As a speech pathologist, I find that parents are often on the lookout for ways to support their children with their communication skills and language development. One tool that can be helpful when it comes to supporting your child’s expression and communication is Key Word Signing. Have you heard about Key Word Signing (KWS), or considered using it with your child?
When you think about “signing” what comes to mind? There are many misconceptions when it comes to using Key Word Signing, including the big concern of “Will my child use sign language instead of talking?”. In this Blog I will discuss what ‘Key Word Signing’ is, provide details on the main differences between it and Signed Languages and answer a few of the questions you may have.
What is Key Word Signing?
Key Word Signing is where spoken English sentences are used with key signs (often borrowed from Auslan) to support the communication and language development of children. We emphasise key information, while talking in English, with a sign! Signing can help children communicate with others if they have speech or language difficulties. It can also be used in conjunction with Augmentative and Alternative Communication (AAC) devices and tools. Some adults use Key Word Signs to support their communication too!
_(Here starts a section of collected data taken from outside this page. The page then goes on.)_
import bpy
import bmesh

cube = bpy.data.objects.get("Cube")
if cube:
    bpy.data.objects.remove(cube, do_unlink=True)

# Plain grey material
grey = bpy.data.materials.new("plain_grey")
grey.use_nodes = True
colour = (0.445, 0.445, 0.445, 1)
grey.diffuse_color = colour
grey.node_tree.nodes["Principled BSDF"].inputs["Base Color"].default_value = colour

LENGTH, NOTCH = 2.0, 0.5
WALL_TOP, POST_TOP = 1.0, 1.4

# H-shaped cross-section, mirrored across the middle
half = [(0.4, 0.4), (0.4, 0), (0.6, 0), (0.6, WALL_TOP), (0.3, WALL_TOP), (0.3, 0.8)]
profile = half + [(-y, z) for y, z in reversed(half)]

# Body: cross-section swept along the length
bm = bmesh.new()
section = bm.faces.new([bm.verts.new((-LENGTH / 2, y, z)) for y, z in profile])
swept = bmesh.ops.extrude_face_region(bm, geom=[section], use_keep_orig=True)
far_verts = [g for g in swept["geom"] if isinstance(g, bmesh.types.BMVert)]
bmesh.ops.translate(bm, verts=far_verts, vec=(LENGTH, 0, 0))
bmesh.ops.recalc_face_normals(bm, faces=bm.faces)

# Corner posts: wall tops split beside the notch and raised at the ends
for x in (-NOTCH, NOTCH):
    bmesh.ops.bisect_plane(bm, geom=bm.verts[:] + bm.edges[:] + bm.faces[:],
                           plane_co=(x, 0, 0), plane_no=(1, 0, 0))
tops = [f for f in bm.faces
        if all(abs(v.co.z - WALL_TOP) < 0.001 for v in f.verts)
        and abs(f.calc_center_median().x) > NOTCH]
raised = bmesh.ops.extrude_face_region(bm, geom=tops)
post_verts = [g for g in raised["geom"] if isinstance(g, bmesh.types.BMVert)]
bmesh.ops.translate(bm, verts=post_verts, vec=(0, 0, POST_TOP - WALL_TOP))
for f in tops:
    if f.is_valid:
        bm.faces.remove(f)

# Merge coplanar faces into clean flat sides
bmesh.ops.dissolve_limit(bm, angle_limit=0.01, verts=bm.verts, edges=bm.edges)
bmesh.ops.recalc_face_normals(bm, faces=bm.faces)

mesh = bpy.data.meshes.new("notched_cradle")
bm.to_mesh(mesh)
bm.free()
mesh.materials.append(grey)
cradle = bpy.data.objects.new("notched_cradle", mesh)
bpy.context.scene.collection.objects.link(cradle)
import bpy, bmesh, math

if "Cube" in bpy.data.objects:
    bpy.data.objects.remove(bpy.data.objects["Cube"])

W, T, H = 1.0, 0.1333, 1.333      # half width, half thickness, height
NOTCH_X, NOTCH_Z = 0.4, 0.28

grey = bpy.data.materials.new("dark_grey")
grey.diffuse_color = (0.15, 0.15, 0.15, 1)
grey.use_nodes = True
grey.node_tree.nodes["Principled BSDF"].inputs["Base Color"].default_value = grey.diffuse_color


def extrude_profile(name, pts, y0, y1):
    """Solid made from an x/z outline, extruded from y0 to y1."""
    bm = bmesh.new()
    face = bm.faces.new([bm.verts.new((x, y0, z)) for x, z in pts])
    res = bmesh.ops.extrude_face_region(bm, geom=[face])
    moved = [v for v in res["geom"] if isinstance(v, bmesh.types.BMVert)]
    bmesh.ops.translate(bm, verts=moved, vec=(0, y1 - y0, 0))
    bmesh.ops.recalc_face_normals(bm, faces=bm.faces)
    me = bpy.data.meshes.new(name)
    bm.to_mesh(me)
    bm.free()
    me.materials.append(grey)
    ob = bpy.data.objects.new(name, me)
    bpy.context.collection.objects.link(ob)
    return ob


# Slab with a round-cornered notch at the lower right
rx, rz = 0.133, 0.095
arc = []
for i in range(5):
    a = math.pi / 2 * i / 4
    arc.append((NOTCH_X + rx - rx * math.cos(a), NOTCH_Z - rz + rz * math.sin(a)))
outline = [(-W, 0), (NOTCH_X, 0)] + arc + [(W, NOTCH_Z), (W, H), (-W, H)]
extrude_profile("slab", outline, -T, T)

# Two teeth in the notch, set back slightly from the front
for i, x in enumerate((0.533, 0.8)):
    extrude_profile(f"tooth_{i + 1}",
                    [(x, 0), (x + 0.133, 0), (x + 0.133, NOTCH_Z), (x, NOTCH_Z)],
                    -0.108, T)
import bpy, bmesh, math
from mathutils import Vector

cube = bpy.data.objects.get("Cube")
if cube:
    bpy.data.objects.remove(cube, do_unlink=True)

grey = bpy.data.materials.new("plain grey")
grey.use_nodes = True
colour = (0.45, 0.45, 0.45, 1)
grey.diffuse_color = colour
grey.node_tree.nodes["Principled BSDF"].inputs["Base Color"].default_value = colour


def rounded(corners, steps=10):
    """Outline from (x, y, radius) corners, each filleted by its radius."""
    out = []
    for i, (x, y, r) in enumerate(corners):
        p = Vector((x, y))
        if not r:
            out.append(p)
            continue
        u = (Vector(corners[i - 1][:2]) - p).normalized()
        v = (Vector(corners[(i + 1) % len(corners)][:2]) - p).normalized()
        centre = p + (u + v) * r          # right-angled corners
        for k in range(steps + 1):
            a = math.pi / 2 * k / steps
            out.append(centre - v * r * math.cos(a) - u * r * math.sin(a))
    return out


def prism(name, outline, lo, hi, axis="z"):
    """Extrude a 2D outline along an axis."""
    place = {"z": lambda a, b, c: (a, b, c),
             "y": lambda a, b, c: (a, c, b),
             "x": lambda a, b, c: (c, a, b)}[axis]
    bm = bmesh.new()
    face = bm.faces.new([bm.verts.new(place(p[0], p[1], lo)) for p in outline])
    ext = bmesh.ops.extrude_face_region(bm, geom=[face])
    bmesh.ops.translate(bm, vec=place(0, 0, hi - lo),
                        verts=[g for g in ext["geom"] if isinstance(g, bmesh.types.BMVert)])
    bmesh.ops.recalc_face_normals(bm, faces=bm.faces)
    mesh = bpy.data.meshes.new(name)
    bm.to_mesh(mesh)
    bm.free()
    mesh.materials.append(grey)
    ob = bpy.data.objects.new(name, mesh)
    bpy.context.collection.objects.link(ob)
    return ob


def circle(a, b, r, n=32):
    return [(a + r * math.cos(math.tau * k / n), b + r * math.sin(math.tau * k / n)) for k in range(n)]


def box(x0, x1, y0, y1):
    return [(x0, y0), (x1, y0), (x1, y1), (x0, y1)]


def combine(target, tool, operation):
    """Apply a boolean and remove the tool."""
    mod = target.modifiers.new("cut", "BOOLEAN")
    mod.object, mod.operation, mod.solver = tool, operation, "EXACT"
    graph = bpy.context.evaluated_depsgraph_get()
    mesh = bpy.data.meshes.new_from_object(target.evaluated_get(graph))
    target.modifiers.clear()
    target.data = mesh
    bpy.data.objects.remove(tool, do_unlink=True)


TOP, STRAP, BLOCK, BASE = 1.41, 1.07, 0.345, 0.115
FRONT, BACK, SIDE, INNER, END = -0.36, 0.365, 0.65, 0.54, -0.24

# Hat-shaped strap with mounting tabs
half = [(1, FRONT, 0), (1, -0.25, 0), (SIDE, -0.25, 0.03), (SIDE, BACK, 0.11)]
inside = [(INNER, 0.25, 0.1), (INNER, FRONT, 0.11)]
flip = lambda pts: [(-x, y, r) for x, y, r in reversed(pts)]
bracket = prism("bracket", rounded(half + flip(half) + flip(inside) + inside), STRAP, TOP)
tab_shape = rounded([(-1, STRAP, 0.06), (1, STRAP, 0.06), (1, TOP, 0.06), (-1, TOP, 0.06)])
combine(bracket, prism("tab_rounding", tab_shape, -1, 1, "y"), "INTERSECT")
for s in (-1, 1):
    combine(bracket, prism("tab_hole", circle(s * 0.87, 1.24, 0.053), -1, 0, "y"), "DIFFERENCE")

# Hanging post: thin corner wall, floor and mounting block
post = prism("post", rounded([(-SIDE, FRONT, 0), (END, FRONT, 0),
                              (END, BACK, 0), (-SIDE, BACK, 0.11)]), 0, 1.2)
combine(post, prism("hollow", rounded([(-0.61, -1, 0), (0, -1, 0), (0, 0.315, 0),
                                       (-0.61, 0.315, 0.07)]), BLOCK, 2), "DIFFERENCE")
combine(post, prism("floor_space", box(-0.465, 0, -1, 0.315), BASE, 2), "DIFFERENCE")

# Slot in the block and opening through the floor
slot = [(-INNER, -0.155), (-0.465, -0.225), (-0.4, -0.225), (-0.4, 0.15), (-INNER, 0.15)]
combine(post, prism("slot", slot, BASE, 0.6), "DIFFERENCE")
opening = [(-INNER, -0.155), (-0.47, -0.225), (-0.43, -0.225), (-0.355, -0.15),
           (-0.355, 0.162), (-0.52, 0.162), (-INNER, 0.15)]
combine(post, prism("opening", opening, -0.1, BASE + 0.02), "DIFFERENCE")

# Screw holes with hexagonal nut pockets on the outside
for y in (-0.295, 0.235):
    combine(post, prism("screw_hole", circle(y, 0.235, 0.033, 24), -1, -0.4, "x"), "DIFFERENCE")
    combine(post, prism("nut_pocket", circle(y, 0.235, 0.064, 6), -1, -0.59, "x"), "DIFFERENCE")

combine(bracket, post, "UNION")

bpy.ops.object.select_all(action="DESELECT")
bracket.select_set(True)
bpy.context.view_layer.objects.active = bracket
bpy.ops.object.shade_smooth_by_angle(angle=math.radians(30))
Many of us already use our hands to communicate! Think about the gestures you already use to add meaning to your spoken sentences (pointing, waving). Gestures are movements made to express ideas and feelings, and are used across many languages. Children often gesture and point, and there is a link between gesture and speech in communication development. Key Word Signing can be used to take this one step further as you use your hands in a specific way each time to support spoken words. Each sign has its own meaning.
Wait, am I teaching my child another language?
Not if you’re using Key Word Signing! Key Word Signing is not it’s own language (it uses spoken English). A big difference between Key Word Signing and a signed language is that Key Word Signing uses spoken English words with signs. Signed languages are their own unique languages, used without spoken English.
I’ve heard about Auslan, is Key Word Signing the same thing?
Auslan is the majority sign language of the Deaf Community of Australia (Australian Sign language) and encompasses Deaf culture and values. Auslan is its own unique language – it is not the same language as English and is not the same as Key Word Signing! Auslan has a different word order when compared to English, and different signs compared to other signed languages (think ASL – American Sign Language!). We need to be respectful of the Australian Deaf Community as we borrow signs from Auslan to support spoken English.
Why would I use Key Word Signing?
The theme for Speech Pathology week in 2021 was: Communication is everyone’s right! Communication is a basic human right, and is more than just speech alone. Key Word Signing can be a useful tool in breaking down communication barriers and fostering a positive environment for language development. Signing and speaking at the same time can help children (and adults) communicate more effectively by making them clearer and easier to understand.
You may find Key Word Signing useful in:
- Reducing communication frustrations and barriers to participation! Key Word Signing can be useful when children are difficult to understand or use few words to communicate. A child may be able to use a sign when upset or frustrated to reinforce their spoken message.
- Providing a visual to support and reinforce spoken information and instructions, especially on-the-go, out in the community, or when other visuals (e.g. pictures) may not work.
- Highlight the main (key!) information in spoken sentences. This may be used to reinforce a target word (e.g. stop), encourage requests (e.g. help), or to support routines (e.g. finished).
How do I learn Key Word Signing?
Key Word Signing involves your child, their family members, and their support networks learning key communicative signs that are important to your child and family. You also practise signing and speaking at the same time. Families are encouraged to speak with their Speech Pathologist or attend a workshop to learn more about Key Word Signing or to learn how to sign.
Where can I find out more?
If you or a family member are interested in learning more about Key Word Signing please feel free to contact us at A Growing Understanding, or visit the websites below:
Click here to learn more about Key Word Signing from Key Word Sign Australia.
Click here to learn more about Auslan and the Australian Deaf community.